1) We must keep in mind the media doesn't like anniversaries because anniversaries, by definition, are not news (whatever is being remembered, already happened).
2) Annual events, like the March for Life, have a similar obstacle to overcome. In television, "annual" is synonymous with "nothing new".
3) Getting bigger numbers each year to an annual event is not enough to change this fact. First time events, if they are big enough, and events that change the gamemay be considered newsworthy.
4) Even if abortion is a "hot" topic, the debate is not media friendly for two reasons:
a) most viewers think they already know the arguments of both sides
b) the issue is profoundly personal and painful for every adult involved in those 50,000,000 abortions.

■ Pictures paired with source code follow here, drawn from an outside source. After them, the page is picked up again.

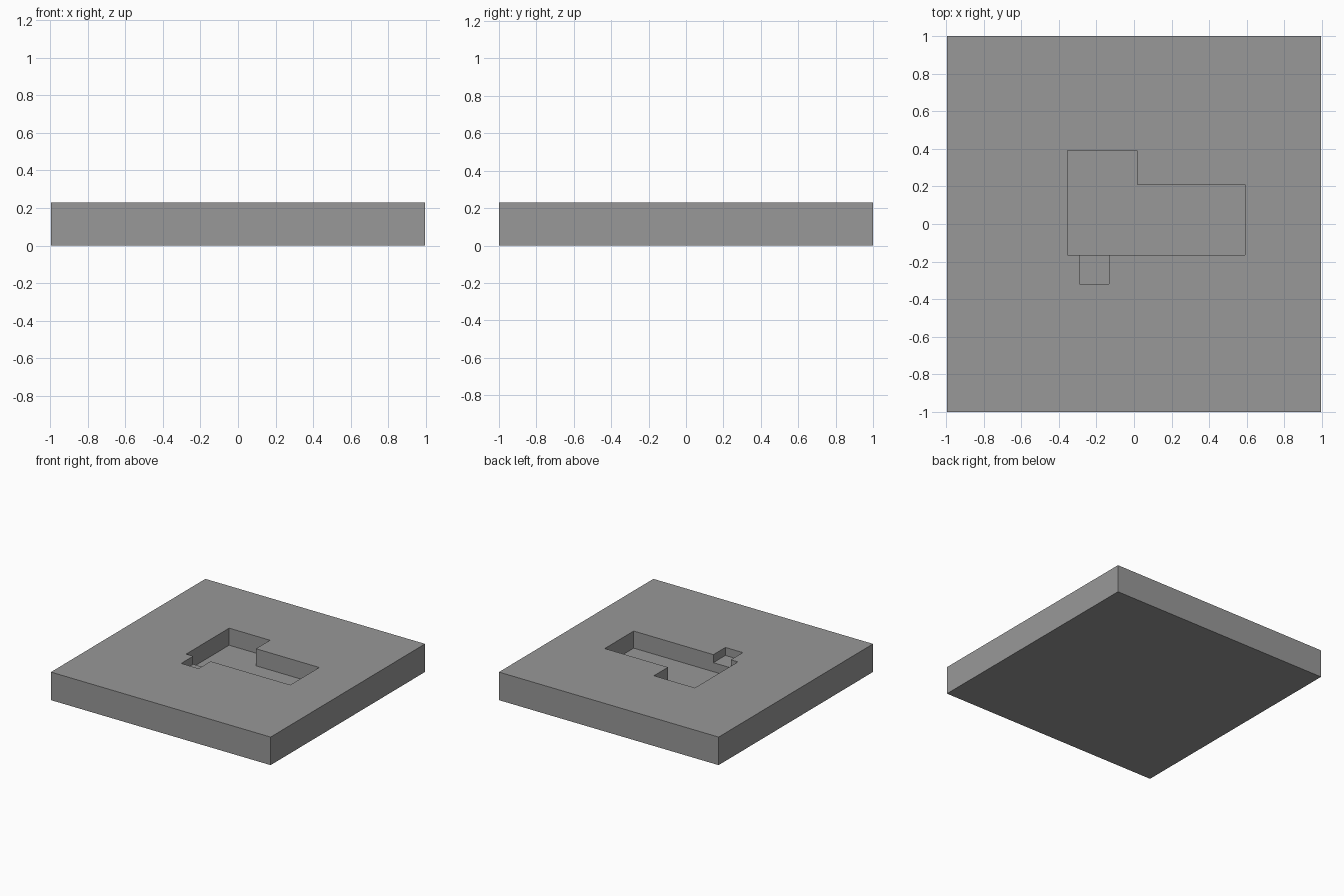
import bpy
import bmesh

if "Cube" in bpy.data.objects:
    bpy.data.objects.remove(bpy.data.objects["Cube"])

HEIGHT = 0.23


def prism(name, outline, z0, z1):
    """Extrude a flat outline from z0 up to z1."""
    bm = bmesh.new()
    face = bm.faces.new([bm.verts.new((x, y, z0)) for x, y in outline])
    top = bmesh.ops.extrude_face_region(bm, geom=[face])["geom"]
    bmesh.ops.translate(bm, vec=(0, 0, z1 - z0),
                        verts=[v for v in top if isinstance(v, bmesh.types.BMVert)])
    bmesh.ops.recalc_face_normals(bm, faces=bm.faces)
    mesh = bpy.data.meshes.new(name)
    bm.to_mesh(mesh)
    bm.free()
    obj = bpy.data.objects.new(name, mesh)
    bpy.context.collection.objects.link(obj)
    return obj


def rect(x0, y0, x1, y1):
    return [(x0, y0), (x1, y0), (x1, y1), (x0, y1)]


def cut(target, cutter):
    """Subtract a hidden cutter from the target."""
    mod = target.modifiers.new(cutter.name, 'BOOLEAN')
    mod.operation = 'DIFFERENCE'
    mod.solver = 'EXACT'
    mod.object = cutter
    cutter.hide_render = True
    cutter.display_type = 'WIRE'


# Square slab
plate = prism("plate", rect(-0.996, -1, 0.996, 1), 0, HEIGHT)

# Deep L-shaped pocket
pocket = prism("pocket_cutter",
               [(-0.355, -0.165), (0.59, -0.165), (0.59, 0.21),
                (0.016, 0.21), (0.016, 0.392), (-0.355, 0.392)],
               HEIGHT - 0.14, HEIGHT + 0.1)
cut(plate, pocket)

# Shallow notch opening into the pocket's front wall
notch = prism("notch_cutter", rect(-0.291, -0.32, -0.133, -0.1),
              HEIGHT - 0.066, HEIGHT + 0.15)
cut(plate, notch)

# Bake the cuts and remove the cutters
bpy.context.view_layer.objects.active = plate
for mod in list(plate.modifiers):
    bpy.ops.object.modifier_apply(modifier=mod.name)
for cutter in (pocket, notch):
    bpy.data.objects.remove(cutter)

# Dark grey surface
grey = bpy.data.materials.new("dark_grey")
grey.diffuse_color = (0.315, 0.315, 0.315, 1)
grey.use_nodes = True
grey.node_tree.nodes["Principled BSDF"].inputs["Base Color"].default_value = grey.diffuse_color
plate.data.materials.clear()
plate.data.materials.append(grey)
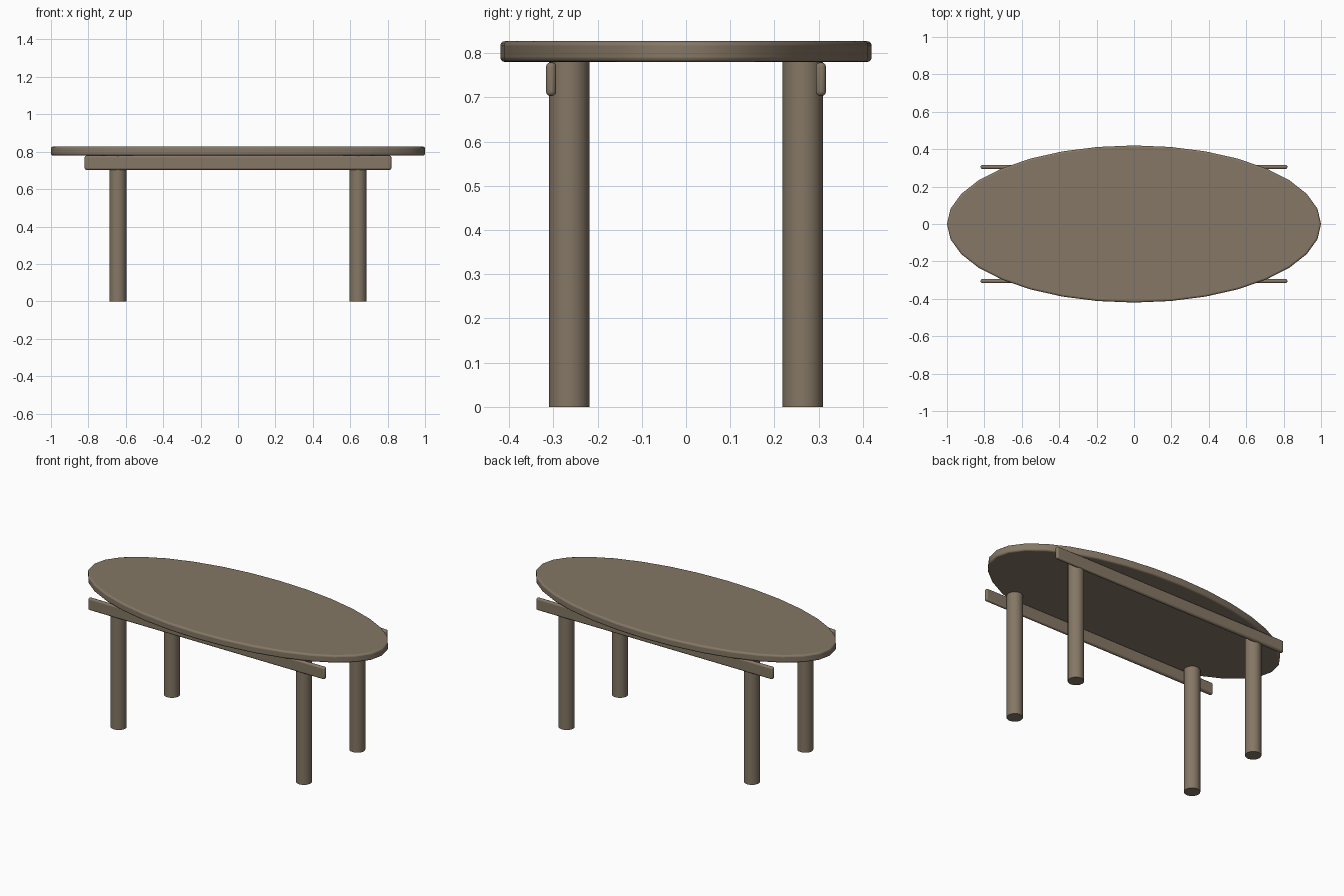
import bpy, math

if "Cube" in bpy.data.objects:
    bpy.data.objects.remove(bpy.data.objects["Cube"])

wood = bpy.data.materials.new("brown wood")
wood.diffuse_color = (0.235, 0.185, 0.13, 1)
wood.use_nodes = True
wood.node_tree.nodes["Principled BSDF"].inputs["Base Color"].default_value = wood.diffuse_color


def finish(ob, name, bevel=0.0, segments=3):
    """Name, colour, bevel and smooth one part."""
    ob.name = name
    ob.data.materials.append(wood)
    bpy.ops.object.transform_apply(location=False, rotation=False, scale=True)
    bpy.ops.object.shade_smooth_by_angle(angle=math.radians(40))
    if bevel:
        m = ob.modifiers.new("rounded edges", 'BEVEL')
        m.width = bevel
        m.segments = segments
        m.limit_method = 'ANGLE'
        m.angle_limit = math.radians(50)


# Oval table top
bpy.ops.mesh.primitive_cylinder_add(vertices=32, radius=1, depth=0.047,
                                    location=(0, 0, 0.8035))
top = bpy.context.object
top.scale = (1, 0.42, 1)
finish(top, "table_top", 0.01)

for sy, side in ((-1, "front"), (1, "back")):
    # Long rail under the top
    bpy.ops.mesh.primitive_cube_add(size=1, location=(0, sy * 0.305, 0.741))
    rail = bpy.context.object
    rail.scale = (1.64, 0.023, 0.076)
    finish(rail, side + "_rail", 0.01)
    # Round legs
    for sx, end in ((-1, "left"), (1, "right")):
        bpy.ops.mesh.primitive_cylinder_add(vertices=16, radius=0.046, depth=0.78,
                                            location=(sx * 0.642, sy * 0.264, 0.39))
        finish(bpy.context.object, f"{side}_{end}_leg")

5) If we are going to advance a serious conversation about how to limit abortions (something even President Obama says he favors), there is a need for a smarter media strategy. -- Don't you think the Roe v. Wade anniversary would have made news if every pro-life congressman and senator would have walked out of his or her offices and marked the moment with a giant press conference in front of the Supreme Court? Would it not have made news if hundreds of pro-life black pastors were to have issued a request to meet with President Obama to talk about the genocide of the black population in the United States through abortion? Or how about a publicity campaign on the New York City subways by "atheists against abortion" -- yes, there are many. Oh, and the list could go on. All of this would make better television than the typical images of protesters from both sides angling for the best camera angle to show off their bigger, brighter, and more abrasive signs.
6) This media strategy should highlight scientific dialogue about the biological status of the human embryo. From a purely scientific perspective, what do we know about when human life begins? President Obama's infamous answer to this question, "it's above my pay grade" is proof enough there's more work to be done in teaching even the most basic facts about human embryology.
I want to be clear: the March for Life is of great value, independently of the amount of news coverage it receives. For the 200,000 people who walked the Mall and the other hundreds of thousands who accompanied them through the blogosphere and small news outlets, the dynamic remembrance of the 36thanniversary of Roe v. Wade was an opportunity to renew the worthy struggle for our ultimate goal of protecting by law and welcoming into life every human being.
But wouldn't this anniversary be even better if we were to break the barrier of media indifference by showing them the money, making news? Or we could just keep pointing fingers at the big, bad MSM. It feels good, I know, but it gets us nowhere.
P.S. The argument could be made that if 200,000 people (or 5,000!) had marched on Washington in support of illegal immigrants or homosexual marriage, the media would be all over it. I would agree in part, but my hunch is that the reason for the heavy coverage would be more than just ideological. Either 1) the participants would have created a scandalous scene (going naked or defacing churches, for example) 2) or the event were a first, and therefore provided novelty. Or am I thinking too well of the media? I look forward to hearing your comments.